International Hockey Federation president Leandro Negre on Wednesday dismissed allegations that the two-match suspension of Indian striker Shivendra Singh for injuring a Pakistani player in the ongoing World Cup was a reflection of FIH's bias against the Asian players.
Negre said tournament director Ken Read was within his power to review the video footage of Shivendra lifting his stick and injuring Fareed Ahmed without the notice of umpires and complaint by Pakistan as it can be done under FIH rules if a player is injured.
"We follow a fair and open procedure without any bias. We follow the rules and guidelines. It is very clear from FIH rules that if a player is injured, the tournament director will have to review it without any complaint from anybody," Negre said.
"Hockey is a fast paced game. The umpires may not notice certain things and Pakistan may not have complained. But if any player is injured we have to review and find out what had happened," he said.
"Personally I feel that the incident was not intentional and accordingly the decision was handed," he added.
Negre said that nobody should doubt the fairness of FIH.
"It is important to have fair decisions and at the same time we should also have faith and confidence in the technical officials. Officials of different countries work together and take decisions in FIH," said the Spaniard.
Negre agreed that the video referral system, introduced for the first time in a World Cup here, needs improvement but said it would be continued with.
"It is a new system being used for the second time in a top-flight competition (after the Champions Trophy in Australia last year). But the FIH will continue supporting the system. Hockey is a fast-paced game and the umpires may not able to see everything. So I think we need this system," he said.
Asked if the system would be reviewed after this World Cup, he said, "There is no immediate plan to review it. There is a procedure to follow. The competition director will make a report and submit it to the technical committee, which would then report it to the FIH executive committee if there is any need for changes or improvements," Negre said.
The FIH chief also said that the federation is strictly following the doping guidelines under the World Anti-Doping Code in this World Cup.
"Hockey is one of the cleanest sports despite the players requiring a high level of fitness and physical strength and I am very happy with that. We are strictly WADA compliant," he said.

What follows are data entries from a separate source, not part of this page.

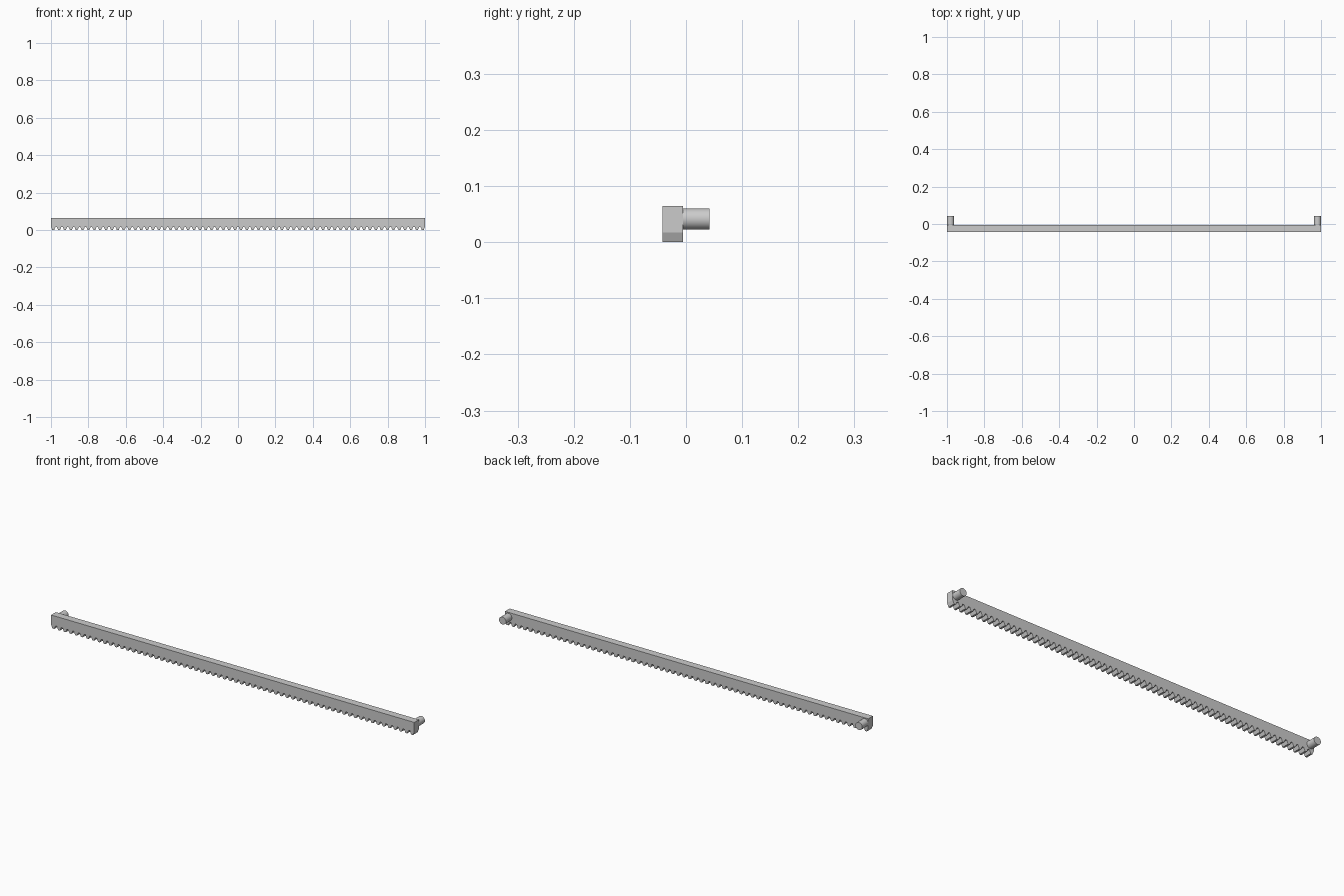
import bpy, bmesh, math

if "Cube" in bpy.data.objects:
    bpy.data.objects.remove(bpy.data.objects["Cube"])

TEETH = 64
ROOT, TOP = 0.017, 0.065
Y0, Y1, YPEG = -0.042, -0.005, 0.042
GAP = 0.22                       # root gap as share of the pitch
PITCH = 2.0 / (TEETH - GAP)

# toothed bar: rack profile in XZ, extruded along y
profile = [(1.0, TOP), (-1.0, TOP)]
for i in range(TEETH):
    x = -1.0 + i * PITCH
    profile += [(x, ROOT), (x + 0.24 * PITCH, 0), (x + 0.54 * PITCH, 0),
                (x + (1 - GAP) * PITCH, ROOT)]

bm = bmesh.new()
face = bm.faces.new([bm.verts.new((x, Y0, z)) for x, z in profile])
ext = bmesh.ops.extrude_face_region(bm, geom=[face])
verts = [g for g in ext["geom"] if isinstance(g, bmesh.types.BMVert)]
bmesh.ops.translate(bm, vec=(0, Y1 - Y0, 0), verts=verts)
bmesh.ops.recalc_face_normals(bm, faces=bm.faces)
mesh = bpy.data.meshes.new("rack_bar")
bm.to_mesh(mesh)
bm.free()
bpy.context.collection.objects.link(bpy.data.objects.new("rack_bar", mesh))

# round mounting pegs on the back at both ends
R = 0.0188
for name, side in (("left_peg", -1), ("right_peg", 1)):
    bpy.ops.mesh.primitive_cylinder_add(
        vertices=48, radius=R, depth=YPEG - Y1,
        location=(side * (1 - R), (YPEG + Y1) / 2, 0.0415),
        rotation=(math.pi / 2, 0, 0))
    bpy.context.object.name = name
    bpy.ops.object.shade_smooth_by_angle()
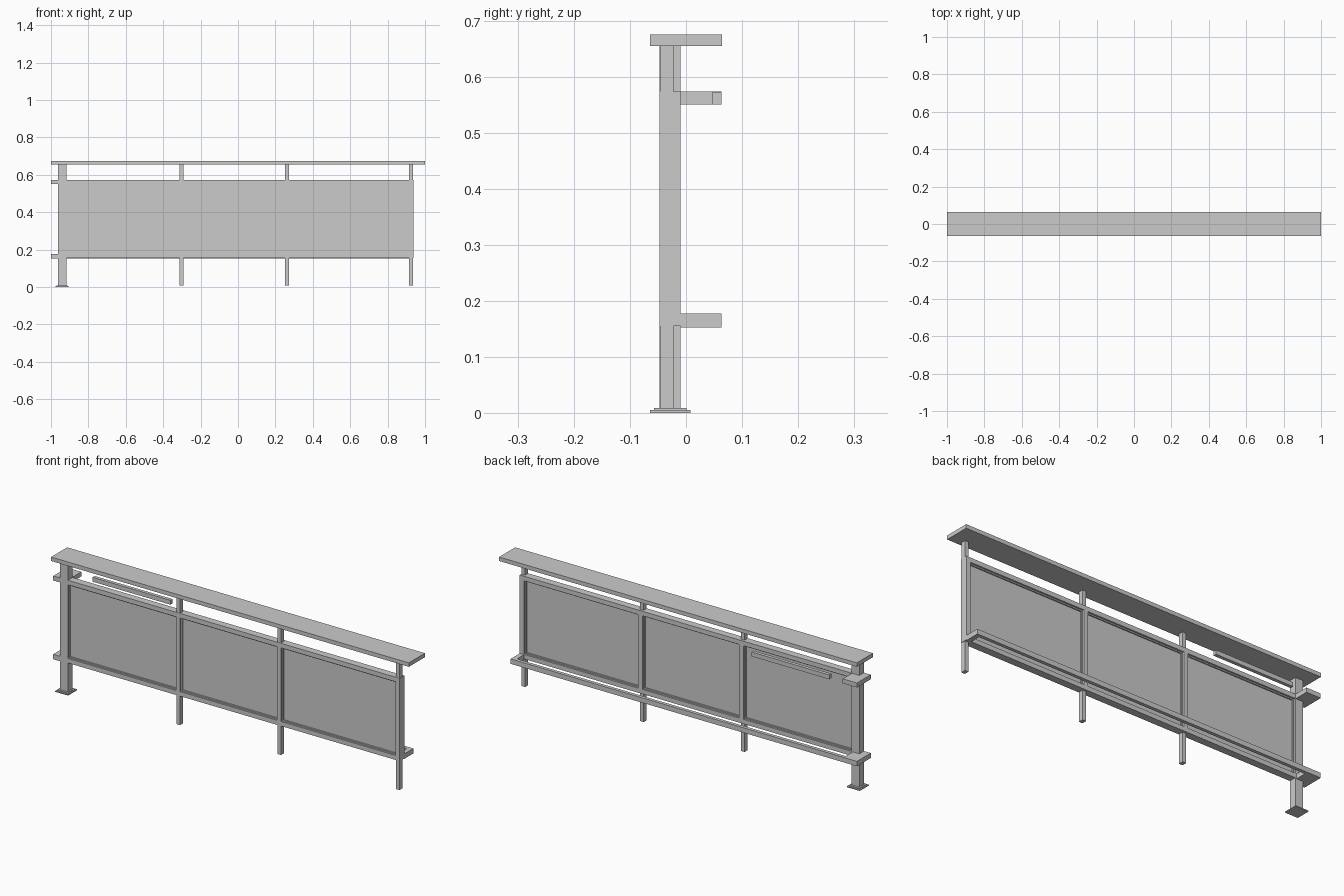
import bpy

if "Cube" in bpy.data.objects:
    bpy.data.objects.remove(bpy.data.objects["Cube"])

def box(name, x0, x1, y0, y1, z0, z1):
    """Axis-aligned box given by its limits."""
    bpy.ops.mesh.primitive_cube_add(size=1, location=((x0+x1)/2, (y0+y1)/2, (z0+z1)/2))
    ob = bpy.context.object
    ob.name = name
    ob.scale = (x1-x0, y1-y0, z1-z0)
    bpy.ops.object.transform_apply(location=False, rotation=False, scale=True)
    return ob

FRONT, BACK = -0.047, -0.01        # depth of the panel frame
RAIL_LOW, RAIL_HIGH = (0.155, 0.178), (0.55, 0.573)
OUTER = (0.046, 0.063)             # depth of the rear rails

# Wide handrail board
box("handrail", -1, 1, -0.064, 0.064, 0.655, 0.675)

# Square end post on a stepped base plate
box("end_post", -0.962, -0.918, FRONT, BACK, 0.008, 0.656)
box("base_plate", -0.977, -0.905, -0.064, 0.008, 0, 0.005)
box("base_plate_step", -0.97, -0.911, -0.057, 0.001, 0.005, 0.009)

# Slim posts, thicker where they frame the panels
posts = [-0.302, 0.262, 0.925]
for i, x in enumerate(posts):
    box(f"slim_post_{i}", x-0.01, x+0.01, -0.046, -0.022, 0.008, 0.656)
    box(f"post_stile_{i}", x-0.012, x+0.012, FRONT, BACK, RAIL_LOW[0], RAIL_HIGH[1])

# Horizontal frame rails
for label, (z0, z1) in (("lower", RAIL_LOW), ("upper", RAIL_HIGH)):
    box(f"{label}_frame_rail", -0.95, 0.936, FRONT, BACK, z0, z1)

# Infill panels with a thin bead around each opening
edges = [-0.918] + [e for x in posts for e in (x-0.012, x+0.012)]
zb, zt, b = RAIL_LOW[1], RAIL_HIGH[0], 0.006
for i in range(3):
    l, r = edges[2*i], edges[2*i+1]
    box(f"panel_{i}", l-0.003, r+0.003, -0.033, -0.025, zb-0.003, zt+0.003)
    for side, lim in (("left", (l, l+b, zb, zt)), ("right", (r-b, r, zb, zt)),
                      ("bottom", (l+b, r-b, zb, zb+b)), ("top", (l+b, r-b, zt-b, zt))):
        box(f"bead_{side}_{i}", lim[0], lim[1], -0.039, -0.019, lim[2], lim[3])

# Collar blocks around the end post carrying the rear rails
box("lower_collar", -1, -0.925, FRONT, 0.063, 0.152, 0.177)
box("upper_collar", -1, -0.92, FRONT, 0.063, 0.55, 0.573)

# Rear rails: full length below, short free length above
box("lower_rear_rail", -0.93, 0.936, *OUTER, 0.152, 0.177)
box("lower_rear_return", 0.912, 0.936, BACK, OUTER[0], 0.152, 0.177)
box("upper_rear_rail", -0.845, -0.41, *OUTER, 0.55, 0.572)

"I don't know the details of the dope testing procedure here. But we are strictly following the procedure. I think one or two players from each team are being tested after every match," he said.